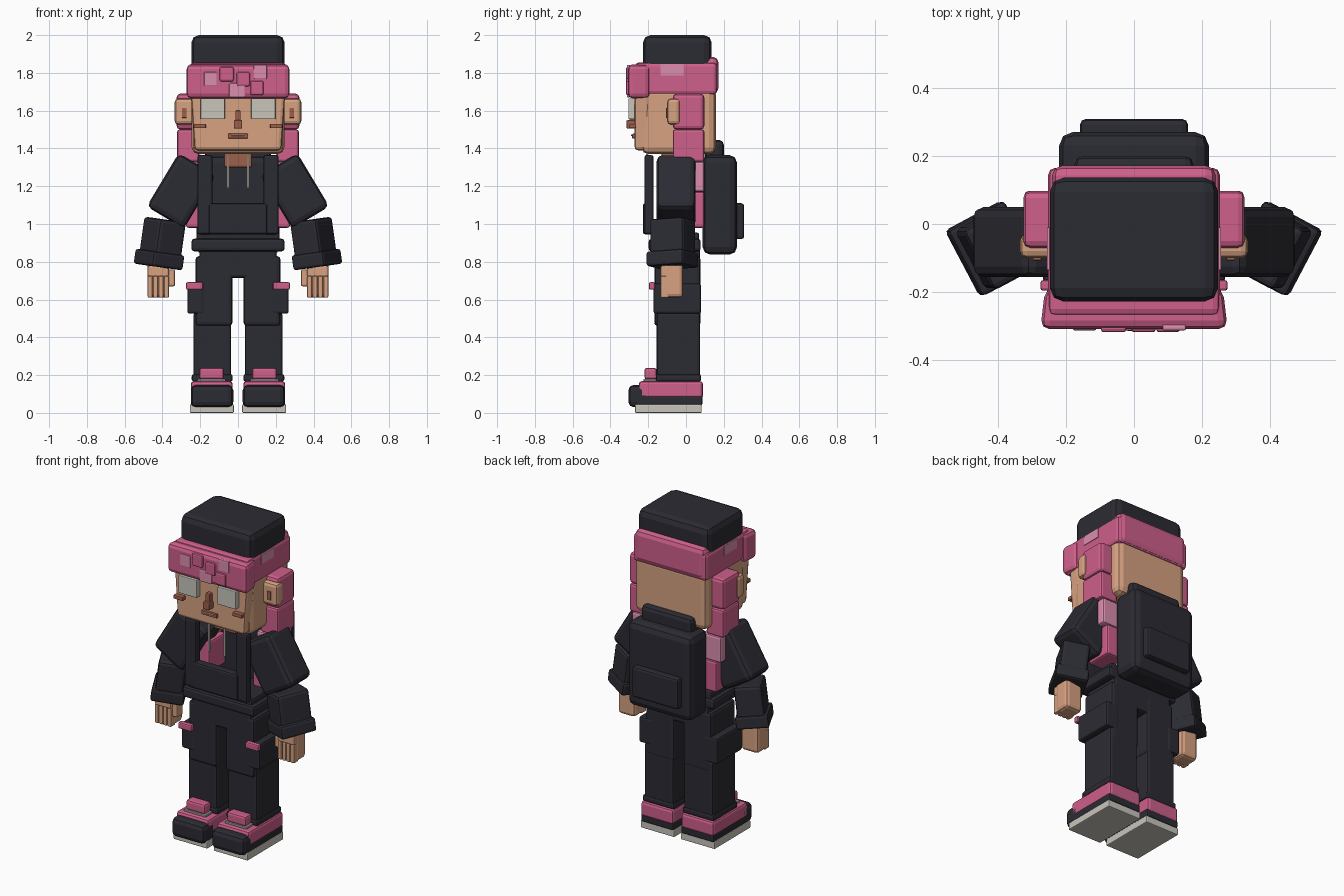
import bpy, bmesh, math
from mathutils import Matrix, Vector


def mat(name, rgb):
    m = bpy.data.materials.new(name)
    m.diffuse_color = (*rgb, 1)
    return m


DARK = mat("charcoal", (0.024, 0.024, 0.033))
PINK = mat("pink", (0.62, 0.115, 0.255))
LIGHT = mat("light_pink", (0.70, 0.27, 0.42))
SKIN = mat("skin", (0.68, 0.36, 0.22))
BROWN = mat("brown", (0.34, 0.115, 0.07))
CREAM = mat("cream", (0.58, 0.56, 0.50))
GREY = mat("grey", (0.30, 0.29, 0.28))


def box(name, x, y, z, m, bevel=0.015, mirror=False, seg=2, taper=None, rot=None):
    """Bevelled box from ranges; taper(v) edits corners; rot turns it about its centre."""
    bm = bmesh.new()
    c = Vector([(r[0] + r[1]) / 2 for r in (x, y, z)])
    s = [r[1] - r[0] for r in (x, y, z)]
    bmesh.ops.create_cube(bm, size=1)
    for v in bm.verts:
        v.co = Vector([v.co[i] * s[i] for i in range(3)])
        if taper:
            taper(v.co)
        if rot:
            v.co = rot @ v.co
        v.co += c
    me = bpy.data.meshes.new(name)
    bm.to_mesh(me)
    bm.free()
    me.materials.append(m)
    ob = bpy.data.objects.new(name, me)
    bpy.context.collection.objects.link(ob)
    if bevel:
        b = ob.modifiers.new("bevel", "BEVEL")
        b.width, b.segments, b.limit_method = bevel, seg, 'NONE'
    if mirror:
        ob.modifiers.new("mirror", "MIRROR")
    return ob


def scaled(axis, side, **k):
    """Taper: scale x and y of the corners on one side of an axis."""
    def f(co):
        if co[axis] * side > 0:
            co.x *= k.get("x", 1)
            co.y *= k.get("y", 1)
    return f


# Head and face
box("head", (-.245, .245), (-.235, .158), (1.37, 1.72), SKIN, .035)
box("face_plate", (-.25, .25), (-.272, -.19), (1.39, 1.69), SKIN, .018, taper=scaled(2, -1, x=.92))
box("neck", (-.075, .075), (-.13, .02), (1.30, 1.39), BROWN, .01)
box("eyes", (.07, .198), (-.305, -.268), (1.555, 1.665), CREAM, .004, True)
box("cheek_marks", (.17, .235), (-.30, -.265), (1.507, 1.53), BROWN, .004, True)
box("nose_bridge", (-.014, .014), (-.30, -.265), (1.53, 1.60), BROWN, .005)
box("nose_tip", (-.022, .022), (-.315, -.265), (1.505, 1.55), BROWN, .006)
box("mouth", (-.053, .053), (-.285, -.265), (1.453, 1.478), BROWN, .004)
box("lip", (-.035, .035), (-.292, -.265), (1.467, 1.475), SKIN, .002)
box("ears", (.23, .335), (-.10, -.03), (1.525, 1.665), SKIN, .02, True)
box("inner_ears", (.272, .297), (-.107, -.09), (1.562, 1.615), BROWN, .003, True)

# Hat: crown, knitted band, front brim, back fold
box("hat_crown", (-.247, .247), (-.228, .136), (1.80, 2.0), DARK, .04)
box("hat_band", (-.252, .252), (-.27, .165), (1.685, 1.855), PINK, .02)
box("hat_brim", (-.275, .275), (-.308, -.19), (1.665, 1.845), PINK, .025, taper=scaled(1, 1, x=.95))
box("hat_back_fold", (-.24, .24), (.07, .172), (1.69, 1.885), PINK, .03)

# Hat pixel patches
for i, (cx, cz, w, m) in enumerate([(-.145, 1.767, .07, LIGHT), (-.06, 1.793, .075, PINK),
                                    (.028, 1.767, .072, PINK), (.118, 1.805, .07, LIGHT),
                                    (-.005, 1.708, .085, LIGHT), (.1, 1.72, .07, PINK)]):
    y0 = -.313 if m is LIGHT else -.318
    box(f"hat_patch_{i + 1}", (cx - w / 2, cx + w / 2), (y0, -.295),
        (cz - .038, cz + .038), m, .006 if m is LIGHT else .009)
box("hat_side_patch", (.246, .256), (-.135, -.01), (1.785, 1.845), LIGHT, .002, True)

# Pigtails: stacked segments narrowing toward the tip
for i, (a, b, x0, x1, m) in enumerate([(1.50, 1.69, .225, .325, PINK), (1.33, 1.50, .205, .322, PINK),
                                       (1.17, 1.33, .175, .305, LIGHT), (.98, 1.17, .15, .275, PINK)]):
    box(f"pigtail_segment_{i + 1}", (x0, x1), (-.07, .097), (a, b), m, .02 if i == 0 else .012, True)

# Open hoodie front, pocket, drawstrings
box("hoodie_front_panels", (.135, .215), (-.22, -.172), (.945, 1.365), DARK, .012, True)
box("hoodie_pocket", (-.155, .155), (-.228, -.175), (.945, 1.11), DARK, .012)
box("drawstrings", (.048, .058), (-.212, -.20), (1.19, 1.37), CREAM, .002, True)
box("hoodie_hem", (-.22, .22), (-.18, .07), (.90, .955), DARK, .012)
box("belt", (-.247, .247), (-.198, .078), (.855, .922), DARK, .016)

# Arms
upper = Matrix.Rotation(math.radians(-31), 3, 'Y')
fore = Matrix.Rotation(math.radians(-8), 3, 'Y') @ Matrix.Rotation(math.radians(-28), 3, 'Z')
box("upper_sleeves", (.185, .415), (-.155, .05), (1.01, 1.34), DARK, .03, True, rot=upper)
box("forearm_sleeves", (.322, .482), (-.17, .03), (.785, 1.025), DARK, .018, True, rot=fore)
box("cuffs", (.323, .513), (-.182, .038), (.772, .852), DARK, .014, True, rot=fore)

# Hands with separate fingers and thumb
box("palms", (.365, .48), (-.118, -.015), (.61, .80), SKIN, .02, True)
for i in range(4):
    x0 = .366 + i * .029
    box(f"finger_{i + 1}", (x0, x0 + .025), (-.135, -.09), (.61, .725), SKIN, .006, True)
box("knuckles", (.366, .479), (-.135, -.09), (.72, .78), SKIN, .01, True)
box("thumbs", (.333, .38), (-.12, -.06), (.67, .76), SKIN, .01, True)

# Trousers
box("hips", (-.205, .205), (-.168, .075), (.715, .90), DARK, .015)
box("thighs", (.03, .225), (-.168, .077), (.46, .83), DARK, .018, True)
box("shins", (.036, .236), (-.155, .075), (.17, .53), DARK, .014, True)
box("trouser_cuffs", (.028, .245), (-.16, .08), (.165, .205), DARK, .012, True)
box("cargo_pockets", (.18, .268), (-.172, .08), (.525, .685), DARK, .012, True)
box("pocket_flaps", (.185, .275), (-.196, -.165), (.652, .692), PINK, .008, True)

# Shoes
box("soles", (.022, .255), (-.27, .083), (0, .045), CREAM, .006, True)
box("shoe_rands", (.026, .25), (-.26, .087), (.04, .09), DARK, .01, True)
box("shoe_uppers", (.028, .25), (-.25, .09), (.075, .168), PINK, .016, True)
box("toe_caps", (.025, .25), (-.305, -.185), (.03, .148), DARK, .028, True)
box("laces", (.065, .215), (-.225, -.155), (.155, .18), GREY, .005, True)
box("shoe_tongues", (.075, .205), (-.22, -.155), (.177, .238), PINK, .013, True)

# Backpack
box("backpack", (-.22, .22), (.088, .27), (.838, 1.365), DARK, .04)
box("backpack_lid", (-.175, .175), (.10, .20), (1.30, 1.445), DARK, .025)
box("backpack_pocket", (-.158, .158), (.24, .308), (.92, 1.11), DARK, .015)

Work task: Which of the lines in the material above contain "SKIN"? Copy each one out.

Exercise output:
SKIN = mat("skin", (0.68, 0.36, 0.22))
box("head", (-.245, .245), (-.235, .158), (1.37, 1.72), SKIN, .035)
box("face_plate", (-.25, .25), (-.272, -.19), (1.39, 1.69), SKIN, .018, taper=scaled(2, -1, x=.92))
box("lip", (-.035, .035), (-.292, -.265), (1.467, 1.475), SKIN, .002)
box("ears", (.23, .335), (-.10, -.03), (1.525, 1.665), SKIN, .02, True)
box("palms", (.365, .48), (-.118, -.015), (.61, .80), SKIN, .02, True)
    box(f"finger_{i + 1}", (x0, x0 + .025), (-.135, -.09), (.61, .725), SKIN, .006, True)
box("knuckles", (.366, .479), (-.135, -.09), (.72, .78), SKIN, .01, True)
box("thumbs", (.333, .38), (-.12, -.06), (.67, .76), SKIN, .01, True)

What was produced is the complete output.